In his book The Age of Extremes, Eric Hobsbawm notices the curious way the arts and aesthetics demonstrate an uncanny aptitude for prophetic foresight. For Hobsbawm, the avant-garde revolution in the 1910s, for example, took place long before the world whose collapse it expressed actually fell apart. It is for this reason that the cultural historian should pay close attention to the evolving aesthetic modalities of art in the context of particular political conjunctures. What are we to make of Gilles Deleuze’s use of the music and writing of Pierre Boulez in service of a philosophy that reads like an oracle? Against his own philosophy of discipline and punishment, Michel Foucault prophetically suggested that the century to come would be known as Deleuzian. When it comes to the critical reception of Boulez’s compositional aesthetics, the fairly predictable association of serialism (via Webern) with a kind of hermetic totalitarianism (the music’s mathematics as antisocial hyperintegration, etc.) has given way in more recent times to a more empirically grounded critical association of serialism and dodecaphony with the cultural politics of the Cold War. What the latter critique misses (modernism as the false mask of capitalism) is the truly uncanny prophetic resonance (in Hobsbawm’s sense) of post-war radicality with the new modalities of social life produced by the neo-liberal digital information network that emerged at the end of the twentieth century.
The paper demonstrates the prophetic dimensions of Boulez’s oeuvre by way of the politico-musical philosophy of Deleuze and Félix Guattari.
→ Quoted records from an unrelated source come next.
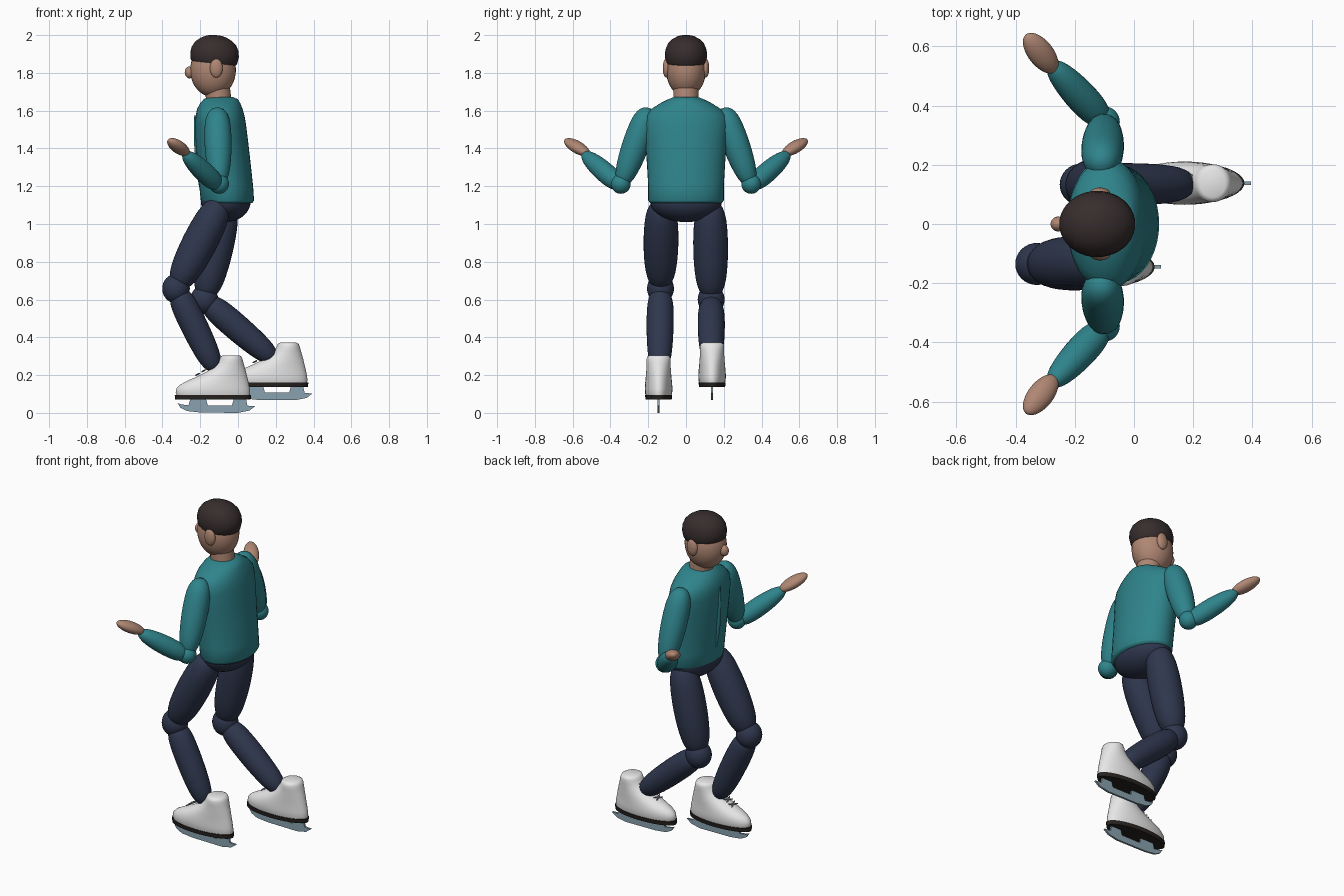
import bpy, bmesh, math
from mathutils import Vector, Matrix

cube = bpy.data.objects.get("Cube")
if cube:
    bpy.data.objects.remove(cube, do_unlink=True)


def material(name, r, g, b):
    m = bpy.data.materials.new(name)
    m.use_nodes = True
    m.diffuse_color = (r, g, b, 1)
    m.node_tree.nodes["Principled BSDF"].inputs["Base Color"].default_value = (r, g, b, 1)
    return m


TEAL = material("teal_knit", 0.028, 0.23, 0.26)
NAVY = material("navy_cloth", 0.028, 0.038, 0.075)
SKIN = material("skin", 0.43, 0.24, 0.17)
HAIR = material("dark_hair", 0.038, 0.026, 0.026)
WHITE = material("white_leather", 0.84, 0.84, 0.84)
SOLE = material("black_sole", 0.02, 0.016, 0.014)
STEEL = material("blade_steel", 0.25, 0.36, 0.43)
LACE = material("grey_lace", 0.3, 0.33, 0.35)


def finish(bm, name, mat, matrix=Matrix(), angle=50):
    bmesh.ops.recalc_face_normals(bm, faces=bm.faces)
    me = bpy.data.meshes.new(name)
    bm.to_mesh(me)
    bm.free()
    me.materials.append(mat)
    ob = bpy.data.objects.new(name, me)
    bpy.context.collection.objects.link(ob)
    ob.matrix_world = matrix
    bpy.ops.object.select_all(action='DESELECT')
    ob.select_set(True)
    bpy.context.view_layer.objects.active = ob
    bpy.ops.object.shade_smooth_by_angle(angle=math.radians(angle))
    return ob


def loft(name, rings, mat, matrix=Matrix(), sides=40, angle=50):
    """Skin elliptical rings (z, x_min, x_max, half_width) and cap both ends."""
    bm = bmesh.new()
    loops = []
    for z, x0, x1, hw in rings:
        c, rx = (x0 + x1) / 2, (x1 - x0) / 2
        loops.append([bm.verts.new((c + rx * math.cos(2 * math.pi * i / sides),
                                    hw * math.sin(2 * math.pi * i / sides), z))
                      for i in range(sides)])
    for a, b in zip(loops, loops[1:]):
        for i in range(sides):
            j = (i + 1) % sides
            bm.faces.new((a[i], a[j], b[j], b[i]))
    bm.faces.new(loops[0])
    bm.faces.new(loops[-1])
    return finish(bm, name, mat, matrix, angle)


def ball(name, center, radii, mat, rot=Matrix()):
    bm = bmesh.new()
    bmesh.ops.create_uvsphere(bm, u_segments=32, v_segments=20, radius=1)
    m = Matrix.Translation(center) @ rot @ Matrix.Diagonal((*radii, 1))
    bmesh.ops.transform(bm, matrix=m, verts=bm.verts)
    return finish(bm, name, mat)


def limb(name, a, b, start, bulge, end, mat):
    """Rounded muscle shape from a to b with three controlling radii."""
    a, b = Vector(a), Vector(b)
    d = b - a
    n = 18
    rings = []
    for i in range(n + 1):
        t = 0.5 - 0.5 * math.cos(math.pi * (0.04 + 0.92 * i / n))
        base = start * (1 - t) + end * t
        r = base + (bulge - (start + end) / 2) * math.sin(math.pi * t)
        r *= min(1, (1 - (2 * t - 1) ** 6) ** 0.5)
        rings.append((t * d.length, -r, r, r))
    m = Matrix.Translation(a) @ d.to_track_quat('Z', 'Y').to_matrix().to_4x4()
    return loft(name, rings, mat, m, 32, 80)


def plate(name, outline, thickness, mat, matrix):
    """Extrude an x-z outline along y."""
    bm = bmesh.new()
    f = bm.faces.new([bm.verts.new((x, -thickness / 2, z)) for x, z in outline])
    out = bmesh.ops.extrude_face_region(bm, geom=[f])["geom"]
    bmesh.ops.translate(bm, vec=(0, thickness, 0),
                        verts=[v for v in out if isinstance(v, bmesh.types.BMVert)])
    return finish(bm, name, mat, matrix, 30)


# Head
ball("head", (-0.132, 0, 1.815), (0.121, 0.105, 0.143), SKIN)
ball("nose", (-0.256, 0, 1.803), (0.026, 0.025, 0.032), SKIN)
loft("neck", [(1.62, -0.165, -0.03, 0.068), (1.74, -0.178, -0.045, 0.066)], SKIN)
cap = [(-0.055, 0.117, 0.103), (-0.045, 0.124, 0.108), (-0.01, 0.129, 0.112), (0.02, 0.125, 0.108),
       (0.05, 0.109, 0.095), (0.072, 0.083, 0.073), (0.088, 0.05, 0.044), (0.094, 0.018, 0.016)]
loft("hair", [(z, -rx, rx, ry) for z, rx, ry in cap], HAIR,
     Matrix.Translation((-0.123, 0, 1.906)) @ Matrix.Rotation(math.radians(6), 4, 'Y'))

# Body
loft("sweater_body", [
    (1.11, -0.188, 0.076, 0.19), (1.125, -0.197, 0.085, 0.2), (1.2, -0.205, 0.08, 0.2),
    (1.32, -0.215, 0.067, 0.207), (1.45, -0.225, 0.052, 0.217), (1.53, -0.226, 0.042, 0.224),
    (1.575, -0.224, 0.034, 0.215), (1.61, -0.216, 0.024, 0.183), (1.64, -0.2, 0.012, 0.135),
    (1.66, -0.182, 0, 0.095), (1.672, -0.16, -0.025, 0.065)], TEAL, angle=60)
limb("sweater_front_ridge", (-0.195, 0, 1.15), (-0.23, 0, 1.58), 0.004, 0.016, 0.004, TEAL)
ball("pelvis", (-0.065, 0, 1.12), (0.132, 0.19, 0.11), NAVY)

# Arms, hands and ears
for side, s in (("left", 1), ("right", -1)):
    ball(side + "_ear", (-0.115, s * 0.104, 1.825), (0.034, 0.019, 0.05), SKIN)
    shoulder, elbow = (-0.11, s * 0.195, 1.615), (-0.1, s * 0.345, 1.2)
    wrist = (-0.285, s * 0.545, 1.375)
    limb(side + "_upper_arm", shoulder, elbow, 0.062, 0.071, 0.046, TEAL)
    ball(side + "_elbow", (-0.1, s * 0.345, 1.212), (0.052,) * 3, TEAL)
    limb(side + "_forearm", elbow, wrist, 0.046, 0.053, 0.032, TEAL)
    aim = Vector((-0.09, s * 0.115, 0.07)).to_track_quat('Z', 'Y').to_matrix().to_4x4()
    ball(side + "_hand", (-0.315, s * 0.577, 1.407), (0.043, 0.032, 0.088), SKIN, aim)

# Boot, sole and blade shapes, shared by both feet
boot = [(0.085, -0.32, 0.06, 0.066), (0.105, -0.33, 0.065, 0.072), (0.13, -0.325, 0.062, 0.073),
        (0.15, -0.305, 0.058, 0.072), (0.17, -0.268, 0.054, 0.07), (0.19, -0.222, 0.049, 0.068),
        (0.215, -0.172, 0.043, 0.066), (0.24, -0.133, 0.036, 0.064), (0.265, -0.108, 0.029, 0.064),
        (0.285, -0.098, 0.024, 0.064), (0.298, -0.092, 0.018, 0.06), (0.305, -0.08, 0.006, 0.048)]
sole = [(0.07, -0.332, 0.067, 0.069), (0.094, -0.335, 0.07, 0.072)]
blade = [(-0.32, 0.052), (-0.305, 0.028), (-0.27, 0.01), (-0.2, 0.002), (0, 0), (0.06, 0.012),
         (0.092, 0.036), (0.05, 0.038), (0.042, 0.075), (-0.022, 0.075), (-0.032, 0.04),
         (-0.16, 0.04), (-0.17, 0.075), (-0.252, 0.075), (-0.262, 0.04), (-0.3, 0.045)]

# Legs and skates: hip, knee, ankle, boot offset
legs = (("right", (-0.085, -0.13, 1.13), (-0.328, -0.135, 0.658), (-0.115, -0.14, 0.22), (0, -0.145, 0)),
        ("left", (-0.06, 0.128, 1.13), (-0.178, 0.133, 0.6), (0.2, 0.135, 0.275), (0.303, 0.138, 0.067)))
for side, hip, knee, ankle, offset in legs:
    limb(side + "_thigh", hip, knee, 0.075, 0.092, 0.068, NAVY)
    ball(side + "_knee", knee, (0.073, 0.071, 0.078), NAVY)
    limb(side + "_shin", knee, ankle, 0.066, 0.071, 0.055, NAVY)
    place = Matrix.Translation(offset)
    loft(side + "_boot", boot, WHITE, place)
    loft(side + "_sole", sole, SOLE, place)
    plate(side + "_blade", blade, 0.012, STEEL, place)
    # Crossed laces up the instep
    for i in range(4):
        x, z = -0.225 + 0.032 * i, 0.198 + 0.019 * i
        for s in (1, -1):
            a, b = Vector((x, -0.03 * s, z)), Vector((x + 0.022, 0.03 * s, z + 0.012))
            limb(f"{side}_lace_{i}", a + place.translation, b + place.translation,
                 0.004, 0.004, 0.004, LACE)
Boulez’s music and music theory claims residency in and serves as an important conduit for the writings of Deleuze and Guattari in the 1970s and 1980s. For example, the philosophers creatively adopt serial musical structure as a philosophical trope for thinking identity across strata. The terms they employ are largely borrowed from Boulez’s technical writings on music written nearly twenty years earlier. By situating the philosophers’ engagement with music in the historical context of a romantic-modern tradition (which, broadly, emphasises the critical aspirations of music), the paper assesses the political valences of their central arguments in the current context of postmodern capitalism, to which their work is addressed. The paper demonstrates how the philosophers’ use of Boulezian aesthetics is ultimately prophetic of dominant modalities of techno-political praxis today.